= ENTRIES SHOWN =
----------------------------------------
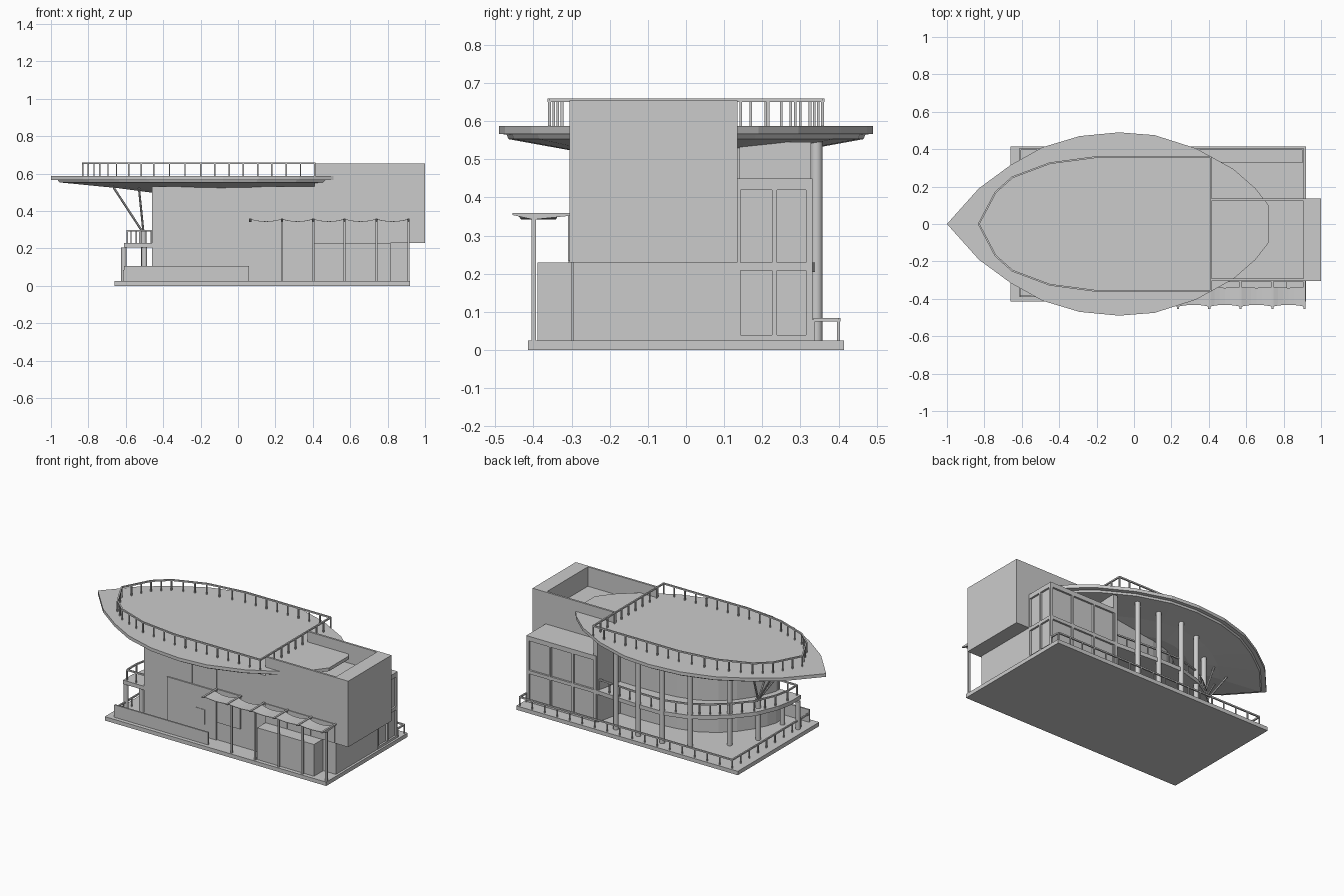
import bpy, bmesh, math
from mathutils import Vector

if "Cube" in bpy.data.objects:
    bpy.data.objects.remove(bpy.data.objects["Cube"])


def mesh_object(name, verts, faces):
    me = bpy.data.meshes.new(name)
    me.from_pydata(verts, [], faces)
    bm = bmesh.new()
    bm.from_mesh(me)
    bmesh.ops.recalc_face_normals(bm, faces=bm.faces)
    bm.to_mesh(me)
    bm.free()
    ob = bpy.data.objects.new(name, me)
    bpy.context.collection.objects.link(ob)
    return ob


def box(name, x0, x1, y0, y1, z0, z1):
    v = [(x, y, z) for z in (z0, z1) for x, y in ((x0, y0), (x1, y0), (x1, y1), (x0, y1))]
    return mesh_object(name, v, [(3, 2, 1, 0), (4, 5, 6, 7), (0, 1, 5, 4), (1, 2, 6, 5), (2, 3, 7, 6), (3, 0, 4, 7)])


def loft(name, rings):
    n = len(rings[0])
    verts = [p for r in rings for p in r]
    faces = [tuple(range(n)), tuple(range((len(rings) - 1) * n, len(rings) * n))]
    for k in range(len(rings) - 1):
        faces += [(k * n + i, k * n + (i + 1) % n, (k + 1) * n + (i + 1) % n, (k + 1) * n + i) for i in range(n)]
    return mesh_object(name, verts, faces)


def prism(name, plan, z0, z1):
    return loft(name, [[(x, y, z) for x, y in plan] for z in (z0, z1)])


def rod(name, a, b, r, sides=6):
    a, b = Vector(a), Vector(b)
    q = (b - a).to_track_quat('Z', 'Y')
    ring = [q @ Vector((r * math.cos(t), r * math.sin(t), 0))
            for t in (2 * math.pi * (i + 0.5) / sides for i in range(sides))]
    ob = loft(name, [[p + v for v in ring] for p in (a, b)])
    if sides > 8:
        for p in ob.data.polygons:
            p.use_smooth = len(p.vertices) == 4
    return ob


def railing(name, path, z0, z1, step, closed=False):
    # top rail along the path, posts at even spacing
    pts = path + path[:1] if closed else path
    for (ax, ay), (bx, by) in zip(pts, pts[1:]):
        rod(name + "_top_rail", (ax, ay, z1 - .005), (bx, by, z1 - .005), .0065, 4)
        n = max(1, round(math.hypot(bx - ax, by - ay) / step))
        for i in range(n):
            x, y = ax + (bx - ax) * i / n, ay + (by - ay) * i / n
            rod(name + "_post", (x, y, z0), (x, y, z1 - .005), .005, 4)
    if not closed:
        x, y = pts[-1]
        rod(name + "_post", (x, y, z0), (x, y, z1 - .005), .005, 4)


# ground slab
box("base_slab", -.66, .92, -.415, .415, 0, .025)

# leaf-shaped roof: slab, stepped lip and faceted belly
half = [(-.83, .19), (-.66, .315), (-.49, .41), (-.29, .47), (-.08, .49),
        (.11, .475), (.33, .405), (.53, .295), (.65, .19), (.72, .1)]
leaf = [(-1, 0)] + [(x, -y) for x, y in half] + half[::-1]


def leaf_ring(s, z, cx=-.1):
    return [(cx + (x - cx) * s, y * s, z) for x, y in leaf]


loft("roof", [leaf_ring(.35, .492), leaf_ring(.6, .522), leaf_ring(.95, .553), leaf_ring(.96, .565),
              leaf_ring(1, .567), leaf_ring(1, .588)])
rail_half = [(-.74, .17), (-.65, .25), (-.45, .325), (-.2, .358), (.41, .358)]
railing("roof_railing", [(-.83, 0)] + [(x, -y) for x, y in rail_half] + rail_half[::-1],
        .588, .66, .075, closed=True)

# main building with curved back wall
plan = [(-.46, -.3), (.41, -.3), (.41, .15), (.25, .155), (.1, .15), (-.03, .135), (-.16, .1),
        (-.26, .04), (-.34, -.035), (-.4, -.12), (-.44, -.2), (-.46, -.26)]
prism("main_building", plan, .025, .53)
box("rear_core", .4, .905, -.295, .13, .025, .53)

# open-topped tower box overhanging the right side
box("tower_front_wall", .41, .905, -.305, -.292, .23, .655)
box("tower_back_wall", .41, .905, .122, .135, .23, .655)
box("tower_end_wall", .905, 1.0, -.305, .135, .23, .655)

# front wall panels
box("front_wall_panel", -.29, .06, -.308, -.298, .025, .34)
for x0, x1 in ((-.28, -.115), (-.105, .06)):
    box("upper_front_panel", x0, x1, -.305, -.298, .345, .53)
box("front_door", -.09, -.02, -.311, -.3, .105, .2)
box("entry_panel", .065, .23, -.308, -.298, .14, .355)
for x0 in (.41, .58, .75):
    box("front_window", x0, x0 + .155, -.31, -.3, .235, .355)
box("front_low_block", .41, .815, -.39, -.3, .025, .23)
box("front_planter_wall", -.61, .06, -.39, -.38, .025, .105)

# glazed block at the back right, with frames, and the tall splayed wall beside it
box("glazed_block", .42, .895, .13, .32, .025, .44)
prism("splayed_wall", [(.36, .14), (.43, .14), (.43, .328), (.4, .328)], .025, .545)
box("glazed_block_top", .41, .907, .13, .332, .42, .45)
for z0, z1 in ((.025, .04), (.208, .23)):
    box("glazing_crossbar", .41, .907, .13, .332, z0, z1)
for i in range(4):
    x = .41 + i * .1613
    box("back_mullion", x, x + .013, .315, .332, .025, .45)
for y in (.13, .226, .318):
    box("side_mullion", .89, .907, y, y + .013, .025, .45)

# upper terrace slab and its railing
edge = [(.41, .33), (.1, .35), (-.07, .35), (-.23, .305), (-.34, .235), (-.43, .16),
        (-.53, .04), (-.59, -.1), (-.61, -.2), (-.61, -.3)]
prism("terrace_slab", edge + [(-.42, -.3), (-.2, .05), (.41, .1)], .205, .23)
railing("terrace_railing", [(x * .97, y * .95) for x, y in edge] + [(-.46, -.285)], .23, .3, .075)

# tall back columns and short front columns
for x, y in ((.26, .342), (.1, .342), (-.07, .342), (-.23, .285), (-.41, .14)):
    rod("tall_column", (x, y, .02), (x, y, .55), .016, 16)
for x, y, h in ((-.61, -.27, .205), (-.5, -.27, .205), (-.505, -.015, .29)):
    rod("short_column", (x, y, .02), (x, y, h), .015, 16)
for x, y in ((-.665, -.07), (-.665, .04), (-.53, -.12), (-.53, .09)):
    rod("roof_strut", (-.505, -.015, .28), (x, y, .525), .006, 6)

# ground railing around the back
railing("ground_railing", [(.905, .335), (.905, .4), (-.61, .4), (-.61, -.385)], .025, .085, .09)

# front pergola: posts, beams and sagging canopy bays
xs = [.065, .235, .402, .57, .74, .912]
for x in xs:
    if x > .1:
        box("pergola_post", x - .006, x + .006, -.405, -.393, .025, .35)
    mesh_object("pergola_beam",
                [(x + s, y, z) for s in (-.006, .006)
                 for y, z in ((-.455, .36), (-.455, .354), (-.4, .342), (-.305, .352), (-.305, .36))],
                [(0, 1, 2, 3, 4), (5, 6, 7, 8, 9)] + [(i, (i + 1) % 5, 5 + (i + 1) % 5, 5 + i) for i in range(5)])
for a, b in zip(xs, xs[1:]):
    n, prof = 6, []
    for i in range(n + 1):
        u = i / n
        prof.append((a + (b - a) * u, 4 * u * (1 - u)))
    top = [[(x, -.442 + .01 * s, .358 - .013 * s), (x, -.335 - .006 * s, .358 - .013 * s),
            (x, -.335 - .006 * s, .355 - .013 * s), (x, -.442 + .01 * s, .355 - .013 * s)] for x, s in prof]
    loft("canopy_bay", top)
----------------------------------------
= TASK DESCRIPTION =
Using the data above, reproduce exactly the lines between those holding "ob = bpy.data.objects.new(name, me)" and "leaf = [(-1, 0)]", inclusive, and no others.

= SOLUTION FOR THIS PROBLEM =
    ob = bpy.data.objects.new(name, me)
    bpy.context.collection.objects.link(ob)
    return ob


def box(name, x0, x1, y0, y1, z0, z1):
    v = [(x, y, z) for z in (z0, z1) for x, y in ((x0, y0), (x1, y0), (x1, y1), (x0, y1))]
    return mesh_object(name, v, [(3, 2, 1, 0), (4, 5, 6, 7), (0, 1, 5, 4), (1, 2, 6, 5), (2, 3, 7, 6), (3, 0, 4, 7)])


def loft(name, rings):
    n = len(rings[0])
    verts = [p for r in rings for p in r]
    faces = [tuple(range(n)), tuple(range((len(rings) - 1) * n, len(rings) * n))]
    for k in range(len(rings) - 1):
        faces += [(k * n + i, k * n + (i + 1) % n, (k + 1) * n + (i + 1) % n, (k + 1) * n + i) for i in range(n)]
    return mesh_object(name, verts, faces)


def prism(name, plan, z0, z1):
    return loft(name, [[(x, y, z) for x, y in plan] for z in (z0, z1)])


def rod(name, a, b, r, sides=6):
    a, b = Vector(a), Vector(b)
    q = (b - a).to_track_quat('Z', 'Y')
    ring = [q @ Vector((r * math.cos(t), r * math.sin(t), 0))
            for t in (2 * math.pi * (i + 0.5) / sides for i in range(sides))]
    ob = loft(name, [[p + v for v in ring] for p in (a, b)])
    if sides > 8:
        for p in ob.data.polygons:
            p.use_smooth = len(p.vertices) == 4
    return ob


def railing(name, path, z0, z1, step, closed=False):
    # top rail along the path, posts at even spacing
    pts = path + path[:1] if closed else path
    for (ax, ay), (bx, by) in zip(pts, pts[1:]):
        rod(name + "_top_rail", (ax, ay, z1 - .005), (bx, by, z1 - .005), .0065, 4)
        n = max(1, round(math.hypot(bx - ax, by - ay) / step))
        for i in range(n):
            x, y = ax + (bx - ax) * i / n, ay + (by - ay) * i / n
            rod(name + "_post", (x, y, z0), (x, y, z1 - .005), .005, 4)
    if not closed:
        x, y = pts[-1]
        rod(name + "_post", (x, y, z0), (x, y, z1 - .005), .005, 4)


# ground slab
box("base_slab", -.66, .92, -.415, .415, 0, .025)

# leaf-shaped roof: slab, stepped lip and faceted belly
half = [(-.83, .19), (-.66, .315), (-.49, .41), (-.29, .47), (-.08, .49),
        (.11, .475), (.33, .405), (.53, .295), (.65, .19), (.72, .1)]
leaf = [(-1, 0)] + [(x, -y) for x, y in half] + half[::-1]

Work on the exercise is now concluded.